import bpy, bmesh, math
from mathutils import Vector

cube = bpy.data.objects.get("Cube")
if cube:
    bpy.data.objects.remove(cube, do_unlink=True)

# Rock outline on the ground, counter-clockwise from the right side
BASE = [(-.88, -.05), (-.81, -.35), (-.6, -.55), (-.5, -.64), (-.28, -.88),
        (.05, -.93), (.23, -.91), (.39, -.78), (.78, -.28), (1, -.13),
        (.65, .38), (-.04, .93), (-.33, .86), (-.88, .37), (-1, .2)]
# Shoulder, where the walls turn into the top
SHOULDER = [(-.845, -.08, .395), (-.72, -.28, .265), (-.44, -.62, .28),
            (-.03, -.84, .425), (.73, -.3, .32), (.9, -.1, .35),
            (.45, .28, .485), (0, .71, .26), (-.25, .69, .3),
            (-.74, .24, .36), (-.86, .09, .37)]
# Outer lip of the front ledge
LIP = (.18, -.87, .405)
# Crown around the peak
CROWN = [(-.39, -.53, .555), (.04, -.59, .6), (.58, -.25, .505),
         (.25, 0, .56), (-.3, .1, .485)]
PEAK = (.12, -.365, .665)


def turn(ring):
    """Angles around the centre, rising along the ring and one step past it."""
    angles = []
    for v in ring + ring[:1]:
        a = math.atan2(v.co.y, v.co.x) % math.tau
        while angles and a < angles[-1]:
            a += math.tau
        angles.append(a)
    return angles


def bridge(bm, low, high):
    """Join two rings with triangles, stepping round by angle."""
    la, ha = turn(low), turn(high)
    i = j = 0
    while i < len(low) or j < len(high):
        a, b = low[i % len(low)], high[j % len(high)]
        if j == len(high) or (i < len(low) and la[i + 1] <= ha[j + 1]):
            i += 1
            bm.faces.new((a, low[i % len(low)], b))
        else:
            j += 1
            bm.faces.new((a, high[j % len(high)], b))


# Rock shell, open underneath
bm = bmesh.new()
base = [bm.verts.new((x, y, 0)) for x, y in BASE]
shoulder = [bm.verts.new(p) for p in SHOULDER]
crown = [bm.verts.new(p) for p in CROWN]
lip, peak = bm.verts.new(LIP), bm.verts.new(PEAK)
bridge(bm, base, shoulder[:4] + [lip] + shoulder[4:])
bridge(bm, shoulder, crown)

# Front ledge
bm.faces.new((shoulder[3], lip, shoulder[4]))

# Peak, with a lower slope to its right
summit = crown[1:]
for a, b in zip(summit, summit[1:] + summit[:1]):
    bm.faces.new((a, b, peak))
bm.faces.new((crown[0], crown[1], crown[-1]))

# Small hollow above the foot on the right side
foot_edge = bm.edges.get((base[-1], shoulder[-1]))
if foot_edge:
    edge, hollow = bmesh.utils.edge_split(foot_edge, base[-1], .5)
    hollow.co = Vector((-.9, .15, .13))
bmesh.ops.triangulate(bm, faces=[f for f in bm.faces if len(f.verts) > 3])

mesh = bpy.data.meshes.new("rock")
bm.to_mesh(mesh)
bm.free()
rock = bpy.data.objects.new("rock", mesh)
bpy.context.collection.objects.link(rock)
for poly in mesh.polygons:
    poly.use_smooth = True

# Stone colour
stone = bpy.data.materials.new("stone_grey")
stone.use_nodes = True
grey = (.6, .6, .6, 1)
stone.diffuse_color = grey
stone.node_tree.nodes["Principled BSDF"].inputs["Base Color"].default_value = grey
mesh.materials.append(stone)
::::::
> _What to produce_
Your answer should consist of the material above, written out word for word.

> _Task output_
import bpy, bmesh, math
from mathutils import Vector

cube = bpy.data.objects.get("Cube")
if cube:
    bpy.data.objects.remove(cube, do_unlink=True)

# Rock outline on the ground, counter-clockwise from the right side
BASE = [(-.88, -.05), (-.81, -.35), (-.6, -.55), (-.5, -.64), (-.28, -.88),
        (.05, -.93), (.23, -.91), (.39, -.78), (.78, -.28), (1, -.13),
        (.65, .38), (-.04, .93), (-.33, .86), (-.88, .37), (-1, .2)]
# Shoulder, where the walls turn into the top
SHOULDER = [(-.845, -.08, .395), (-.72, -.28, .265), (-.44, -.62, .28),
            (-.03, -.84, .425), (.73, -.3, .32), (.9, -.1, .35),
            (.45, .28, .485), (0, .71, .26), (-.25, .69, .3),
            (-.74, .24, .36), (-.86, .09, .37)]
# Outer lip of the front ledge
LIP = (.18, -.87, .405)
# Crown around the peak
CROWN = [(-.39, -.53, .555), (.04, -.59, .6), (.58, -.25, .505),
         (.25, 0, .56), (-.3, .1, .485)]
PEAK = (.12, -.365, .665)


def turn(ring):
    """Angles around the centre, rising along the ring and one step past it."""
    angles = []
    for v in ring + ring[:1]:
        a = math.atan2(v.co.y, v.co.x) % math.tau
        while angles and a < angles[-1]:
            a += math.tau
        angles.append(a)
    return angles


def bridge(bm, low, high):
    """Join two rings with triangles, stepping round by angle."""
    la, ha = turn(low), turn(high)
    i = j = 0
    while i < len(low) or j < len(high):
        a, b = low[i % len(low)], high[j % len(high)]
        if j == len(high) or (i < len(low) and la[i + 1] <= ha[j + 1]):
            i += 1
            bm.faces.new((a, low[i % len(low)], b))
        else:
            j += 1
            bm.faces.new((a, high[j % len(high)], b))


# Rock shell, open underneath
bm = bmesh.new()
base = [bm.verts.new((x, y, 0)) for x, y in BASE]
shoulder = [bm.verts.new(p) for p in SHOULDER]
crown = [bm.verts.new(p) for p in CROWN]
lip, peak = bm.verts.new(LIP), bm.verts.new(PEAK)
bridge(bm, base, shoulder[:4] + [lip] + shoulder[4:])
bridge(bm, shoulder, crown)

# Front ledge
bm.faces.new((shoulder[3], lip, shoulder[4]))

# Peak, with a lower slope to its right
summit = crown[1:]
for a, b in zip(summit, summit[1:] + summit[:1]):
    bm.faces.new((a, b, peak))
bm.faces.new((crown[0], crown[1], crown[-1]))

# Small hollow above the foot on the right side
foot_edge = bm.edges.get((base[-1], shoulder[-1]))
if foot_edge:
    edge, hollow = bmesh.utils.edge_split(foot_edge, base[-1], .5)
    hollow.co = Vector((-.9, .15, .13))
bmesh.ops.triangulate(bm, faces=[f for f in bm.faces if len(f.verts) > 3])

mesh = bpy.data.meshes.new("rock")
bm.to_mesh(mesh)
bm.free()
rock = bpy.data.objects.new("rock", mesh)
bpy.context.collection.objects.link(rock)
for poly in mesh.polygons:
    poly.use_smooth = True

# Stone colour
stone = bpy.data.materials.new("stone_grey")
stone.use_nodes = True
grey = (.6, .6, .6, 1)
stone.diffuse_color = grey
stone.node_tree.nodes["Principled BSDF"].inputs["Base Color"].default_value = grey
mesh.materials.append(stone)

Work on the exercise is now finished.